A quick Google search will reveal hundreds of articles for job seekers looking to stand out to recruiters. But there’s only a fraction of those resources for recruiters looking to stand out to their candidates.
As a campus recruiter, it’s just as important for you to stand out to students and grads as it is for them to impress you. The benefits are twofold: leaving a lasting impression on potential candidates not only strengthens your employer brand, it also speeds up your recruitment process. Forget spending precious hours chasing after lukewarm candidates – being memorable means the right hire will seek you out instead.
Stay top-of-mind with your talent pool with these 5 easy tips.
1. Make ‘em laugh
Campus recruitment events can be intimidating for many students and grads. From picking the right outfit, to polishing the resume, to crafting the perfect “elevator pitch,” there are so many factors to consider. That’s why it’s so important for recruiters to be relaxed when talking to attendees. Don’t be afraid to let your fun side show through, and make a few jokes if you’re comfortable. Relieving the tension can really help a potential candidate feel more at ease and comfortable with you, and help you stand out from the pack.

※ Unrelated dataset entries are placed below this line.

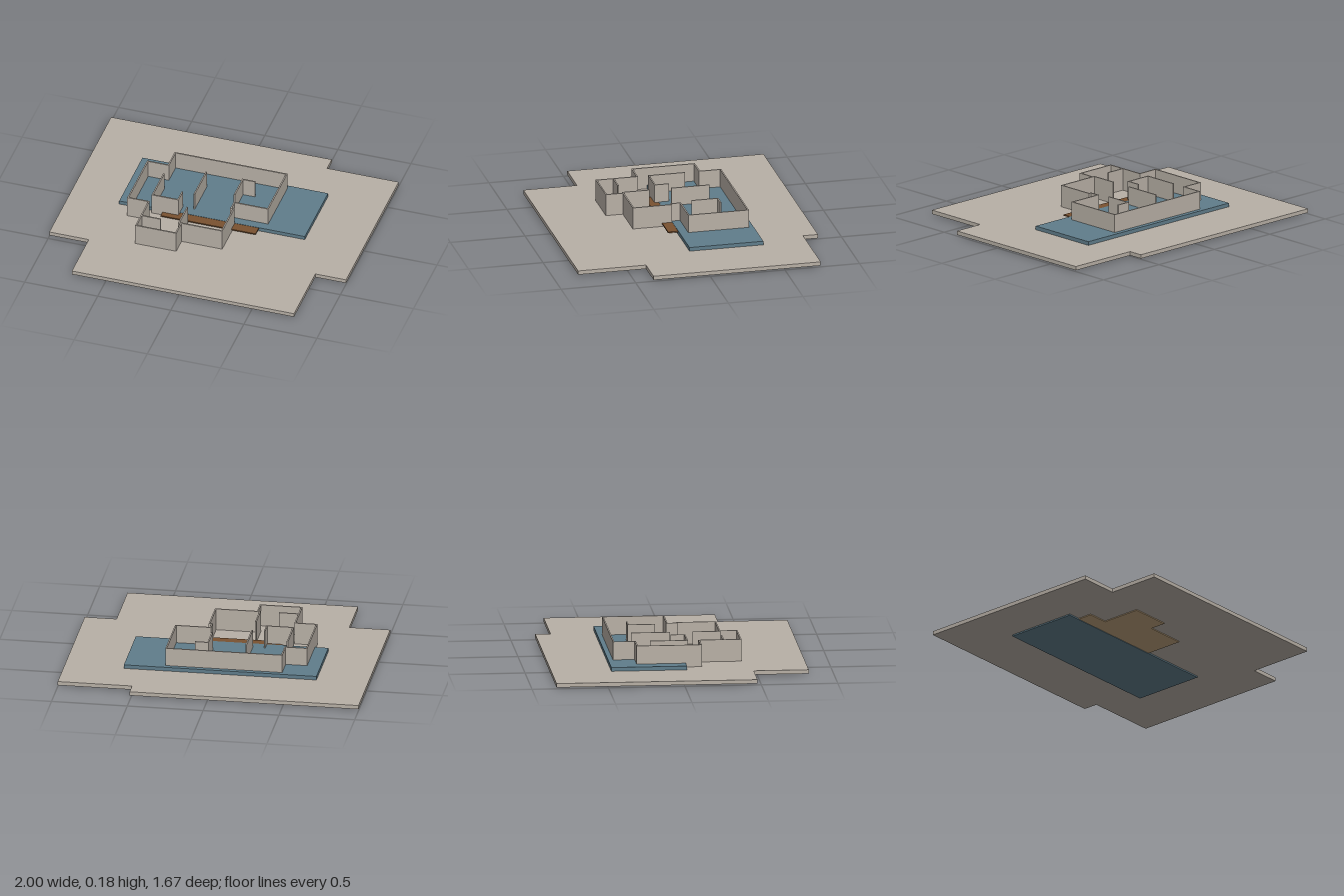
import * as THREE from 'three';

const mat = (name, color) => {
  const m = new THREE.MeshStandardMaterial({ color });
  m.name = name;
  return m;
};

export function createModel() {
  const model = new THREE.Group();
  model.name = 'housePlan';
  const stone = mat('warm grey stone', 0xb8b0a6);
  const blue = mat('slate blue', 0x607d8b);
  const wood = mat('brown wood', 0x7a5230);
  const tan = mat('tan floor', 0xbda17a);

  // Flat slab from an outline of [x, z] points between two heights
  const slab = (name, pts, y0, y1, material) => {
    const shape = new THREE.Shape(pts.map(([x, z]) => new THREE.Vector2(x, -z)));
    const geo = new THREE.ExtrudeGeometry(shape, { depth: y1 - y0, bevelEnabled: false });
    geo.rotateX(-Math.PI / 2).translate(0, y0, 0);
    const mesh = new THREE.Mesh(geo, material);
    mesh.name = name;
    model.add(mesh);
  };
  const rect = (x0, x1, z0, z1) => [[x0, z0], [x1, z0], [x1, z1], [x0, z1]];

  // Stepped ground
  slab('ground', [
    [-1, -0.84], [0.51, -0.84], [0.51, -0.74], [1, -0.74], [1, 0.38], [0.79, 0.38],
    [0.79, 0.835], [-0.73, 0.835], [-0.73, 0.475], [-1, 0.475],
  ], 0.009, 0.035, stone);

  // Raised terrace, deck and the floor under the front rooms
  slab('terrace', rect(-0.66, 0.61, -0.45, 0.045), 0, 0.06, blue);
  slab('deck', rect(-0.355, 0.295, 0.045, 0.112), 0.05, 0.058, wood);
  slab('frontFloor', [
    [-0.57, 0.045], [0.125, 0.045], [0.125, 0.308], [-0.152, 0.308],
    [-0.152, 0.42], [-0.427, 0.42], [-0.427, 0.148], [-0.57, 0.148],
  ], 0.003, 0.015, tan);

  // Walls along lines of [x, z] points
  const walls = new THREE.Group();
  walls.name = 'walls';
  model.add(walls);
  const T = 0.009, BASE = 0.015, TOP = 0.181;
  const run = (name, pts) => {
    for (let i = 1; i < pts.length; i++) {
      const [ax, az] = pts[i - 1], [bx, bz] = pts[i];
      const geo = new THREE.BoxGeometry(Math.abs(bx - ax) + T, TOP - BASE, Math.abs(bz - az) + T);
      const mesh = new THREE.Mesh(geo, stone);
      mesh.position.set((ax + bx) / 2, (BASE + TOP) / 2, (az + bz) / 2);
      mesh.name = name;
      walls.add(mesh);
    }
  };
  run('outerWall', [
    [-0.567, -0.272], [-0.425, -0.272], [-0.425, -0.414], [0.337, -0.414], [0.337, -0.016],
    [0.107, -0.016], [0.107, 0.049], [0.125, 0.049], [0.125, 0.304], [-0.153, 0.304],
    [-0.153, 0.418], [-0.425, 0.418], [-0.425, 0.145], [-0.567, 0.145], [-0.567, -0.272],
  ]);
  const inner = [
    [[-0.425, 0.304], [-0.297, 0.304]],
    [[-0.168, 0.304], [-0.168, 0.13]],
    [[-0.153, 0.304], [-0.168, 0.304]],
    [[-0.168, -0.025], [-0.168, -0.272]],
    [[0.165, -0.272], [0.083, -0.272], [0.083, -0.1]],
    [[-0.425, 0.045], [-0.425, 0.068], [-0.25, 0.068], [-0.25, -0.02]],
    [[-0.425, 0.045], [-0.425, -0.17]],
  ];
  inner.forEach((pts) => run('innerWall', pts));

  return model;
}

Tip: If cracking jokes isn’t your forte, arm yourself with a few fun icebreaker questions to help your attendees loosen up. Here are a few examples:
- “Did you do anything fun over the weekend?”
- “What do you like to do in your spare time?
- “Can you tell me something about yourself that not a lot of people know?”
2. Have a “connection story”
Chances are, your typical introductions go something like this – “Hi, I’m [insert name here] and I’m a recruiter for [insert company here].” – right? This type of statement is straightforward and to-the-point, but it only covers what you do and leaves out a key ingredient: why. Why did you become a recruiter? Why do you love your work? Instead, use a connection story to introduce yourself to students and grads. It will help give them insight into who you are as a person, which will lead to deeper and more memorable conversations.
Tip: If you’re new to recruitment, you could talk about your job hunting experience and how it lead you to where you are today. Since you were in the candidate’s shoes not too long ago, highlighting this will help them relate you.
3. Give out compliments
Love the cool tie a student is wearing? Did a candidate have a strong handshake? Let them know with a compliment. The number one goal for most students at campus events is to make a good impression. A genuine compliment from you will give them much-needed reassurance that they’re on the right track – and that confidence boost will stick with them all day. Because, as the wise Maya Angelou once said, “People will forget what you said, people will forget what you did, but people will never forget how you made them feel.”
4. Add an anecdote
A Stanford research study reported by Forbes showed that statistics alone have a retention rate of 5 to 10 percent, but when coupled with anecdotes, the retention rate rises to 65 to 70 percent. A big part of recruitment is highlighting the best parts of your workplace to potential candidates. So if you have some impressive facts and figures to share with students and grads about your company, ditch the jargon and use an anecdote instead. For example, instead of saying your organization has an employee retention rate of 85%, share some testimonials that highlight some of the reasons why employees have stayed. It will clarify your message and help ensure that they actually remember it later on.
5. Find something in common
Simply put, relationships are built on common ground. When you find something that you have in common with a potential candidate, it will make it that much easier for them to remember you. The reason is simple: whether it’s watching a popular TV show, or following a favourite sports team, having a shared interest with a recruiter will help a candidate see themselves as more than just potential employee, but as a part of the team. Who wouldn’t follow up with a recruiter who made them feel like that?
Campus recruitment events can get busy fast and it’s easy for recruiters to become just another face in the crowd. Focus on getting to know attendees beyond the resume and you’ll have the top candidates coming to you.
Discussion: How do you quickly build rapport with students and grads on campus?